This time a year ago, the Vikings were near the middle of the pack with an average age of 26.0, according to research by Now it is 25.6, which will make them one of the youngest teams in the NFL. That doesn’t necessarily have to be a bad thing, though. After all, the Seattle Seahawks, last year’s Super Bowl champions, had an average age of 26.4 in 2013.

And while promising draft picks such as quarterback Teddy Bridgewater, running back Jerick McKinnon and defensive end Scott Crichton will start their careers backing up established veterans, not all of the team’s youngsters are patiently waiting in the wings.

The Vikings are expected to start 10 players aged 25 or younger, including outside linebacker Anthony Barr, their top pick in May’s draft. Kicker Blair Walsh and punter Jeff Locke also are younger than 26, as are several other players who will be asked to take on meaningful reserve roles.

But even today, with the original 53-man roster unveiled and the season opener against the Rams only six days away, a few important personnel decisions remain. While last week Zimmer made the big one, choosing veteran Matt Cassel as his quarterback over the first-rounder in Bridgewater, he still has yet to name the starters at middle linebacker and the second of his two safety spots.
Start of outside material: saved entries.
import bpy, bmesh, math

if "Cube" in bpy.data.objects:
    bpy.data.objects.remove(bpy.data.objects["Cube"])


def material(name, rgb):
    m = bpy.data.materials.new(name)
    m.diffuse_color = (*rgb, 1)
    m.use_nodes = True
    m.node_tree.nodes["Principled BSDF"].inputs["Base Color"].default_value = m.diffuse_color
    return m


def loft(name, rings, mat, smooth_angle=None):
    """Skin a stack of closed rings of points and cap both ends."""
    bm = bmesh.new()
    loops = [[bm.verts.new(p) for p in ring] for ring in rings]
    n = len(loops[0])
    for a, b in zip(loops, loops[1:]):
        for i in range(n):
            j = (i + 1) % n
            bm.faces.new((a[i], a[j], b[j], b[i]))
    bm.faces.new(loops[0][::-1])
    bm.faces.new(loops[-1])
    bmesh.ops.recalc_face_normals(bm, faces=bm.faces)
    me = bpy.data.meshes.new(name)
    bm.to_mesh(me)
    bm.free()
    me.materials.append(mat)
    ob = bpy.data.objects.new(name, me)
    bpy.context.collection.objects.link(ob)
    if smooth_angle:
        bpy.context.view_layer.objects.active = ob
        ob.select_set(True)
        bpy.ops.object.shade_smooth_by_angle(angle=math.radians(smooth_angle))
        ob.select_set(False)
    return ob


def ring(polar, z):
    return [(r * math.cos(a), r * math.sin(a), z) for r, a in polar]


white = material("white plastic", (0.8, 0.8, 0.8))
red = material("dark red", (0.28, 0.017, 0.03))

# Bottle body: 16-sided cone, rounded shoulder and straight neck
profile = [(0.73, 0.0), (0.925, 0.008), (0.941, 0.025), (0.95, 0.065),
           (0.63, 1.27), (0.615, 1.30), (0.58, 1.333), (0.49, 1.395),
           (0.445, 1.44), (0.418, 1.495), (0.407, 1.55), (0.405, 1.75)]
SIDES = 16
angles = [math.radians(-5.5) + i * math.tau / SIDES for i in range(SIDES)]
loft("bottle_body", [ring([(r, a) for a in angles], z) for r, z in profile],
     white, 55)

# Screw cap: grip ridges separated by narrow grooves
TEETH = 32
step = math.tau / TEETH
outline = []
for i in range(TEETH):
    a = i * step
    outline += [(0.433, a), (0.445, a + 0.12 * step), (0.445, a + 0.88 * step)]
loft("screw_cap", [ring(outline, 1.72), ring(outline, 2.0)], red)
Jasper Brinkley appears to have the edge over Audie Cole at middle linebacker. He is the more experienced of the two, and his downhill style fits what Zimmer is looking for on early downs. And while Brinkley isn’t the most trustworthy player in coverage, Cole is not head and shoulders above him in that regard. Regardless of who starts, the “Mike’’ will play only about 40 percent of the snaps.

Crocker seemed to be Zimmer’s choice to start next to fellow safety Harrison Smith. He had spent the past seven years with Zimmer and came out of virtual retirement to join the Vikings when the injury bug feasted on the hamstrings of their defensive backs. But with his release, along with that of veteran safety Kurt Coleman, it looks as if 24-year-old Robert Blanton is probably going to line up as the other safety.

As for the third cornerback, which is essentially a starting position in today’s pass-happy NFL, Josh Robinson looks like the most likely candidate, though Zimmer likes Shaun Prater and Jabari Price.

Beyond that, there is not much left for us to try to figure out before the officials roll out the footballs for the Vikings and Rams on Sunday. But with a bunch of intriguing prospects and nine new starters, including seven on defense, there still will be plenty of intrigue as the Zimmer era gets underway.